### TASK BRIEF
Please set down exactly the lines of the listing below from the line containing "add('plank', plank, wood, -1" through the line containing "const z = s * 0.487;", both lines included, leaving out all other lines.

(INPUT DATA begins)

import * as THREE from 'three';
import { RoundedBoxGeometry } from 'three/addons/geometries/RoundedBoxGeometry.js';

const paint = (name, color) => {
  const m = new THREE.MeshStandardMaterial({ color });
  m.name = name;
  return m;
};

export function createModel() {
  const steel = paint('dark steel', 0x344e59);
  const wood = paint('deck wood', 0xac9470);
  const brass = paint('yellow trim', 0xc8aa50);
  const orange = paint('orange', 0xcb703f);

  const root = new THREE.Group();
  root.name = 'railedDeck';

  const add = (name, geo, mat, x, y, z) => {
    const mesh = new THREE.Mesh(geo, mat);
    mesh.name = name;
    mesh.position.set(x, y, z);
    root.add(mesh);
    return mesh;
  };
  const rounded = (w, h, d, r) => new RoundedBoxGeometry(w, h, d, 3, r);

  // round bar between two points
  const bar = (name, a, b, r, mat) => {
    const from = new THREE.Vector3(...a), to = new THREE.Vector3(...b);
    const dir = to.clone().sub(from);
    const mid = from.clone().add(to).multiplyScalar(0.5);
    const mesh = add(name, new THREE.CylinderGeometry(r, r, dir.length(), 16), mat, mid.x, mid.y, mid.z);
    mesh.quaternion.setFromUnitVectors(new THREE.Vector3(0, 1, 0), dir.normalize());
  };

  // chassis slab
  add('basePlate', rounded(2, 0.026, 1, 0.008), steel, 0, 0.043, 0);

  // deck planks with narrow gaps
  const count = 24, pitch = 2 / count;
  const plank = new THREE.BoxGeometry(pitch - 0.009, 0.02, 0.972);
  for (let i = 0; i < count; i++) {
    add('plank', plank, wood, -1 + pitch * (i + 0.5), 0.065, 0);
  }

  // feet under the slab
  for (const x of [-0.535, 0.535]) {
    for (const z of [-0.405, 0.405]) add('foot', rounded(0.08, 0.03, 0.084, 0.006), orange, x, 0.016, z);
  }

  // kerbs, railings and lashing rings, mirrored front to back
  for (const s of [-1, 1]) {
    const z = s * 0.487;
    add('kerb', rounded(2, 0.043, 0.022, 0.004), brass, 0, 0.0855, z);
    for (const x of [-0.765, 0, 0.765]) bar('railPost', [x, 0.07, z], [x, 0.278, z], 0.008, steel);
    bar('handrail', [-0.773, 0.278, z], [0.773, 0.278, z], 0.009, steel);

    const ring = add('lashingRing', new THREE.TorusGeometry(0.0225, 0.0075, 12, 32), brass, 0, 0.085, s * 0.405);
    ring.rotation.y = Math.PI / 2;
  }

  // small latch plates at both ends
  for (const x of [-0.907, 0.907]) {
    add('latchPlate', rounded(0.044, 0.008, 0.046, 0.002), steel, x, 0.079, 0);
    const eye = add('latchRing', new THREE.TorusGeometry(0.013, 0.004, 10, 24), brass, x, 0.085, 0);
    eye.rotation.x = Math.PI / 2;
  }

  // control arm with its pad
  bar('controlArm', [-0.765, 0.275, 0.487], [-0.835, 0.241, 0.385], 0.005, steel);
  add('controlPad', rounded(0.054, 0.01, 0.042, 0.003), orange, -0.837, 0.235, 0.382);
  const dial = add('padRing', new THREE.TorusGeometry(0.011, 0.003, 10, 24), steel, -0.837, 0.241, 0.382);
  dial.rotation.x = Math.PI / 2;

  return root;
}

(INPUT DATA ends)

### TASK RESPONSE
    add('plank', plank, wood, -1 + pitch * (i + 0.5), 0.065, 0);
  }

  // feet under the slab
  for (const x of [-0.535, 0.535]) {
    for (const z of [-0.405, 0.405]) add('foot', rounded(0.08, 0.03, 0.084, 0.006), orange, x, 0.016, z);
  }

  // kerbs, railings and lashing rings, mirrored front to back
  for (const s of [-1, 1]) {
    const z = s * 0.487;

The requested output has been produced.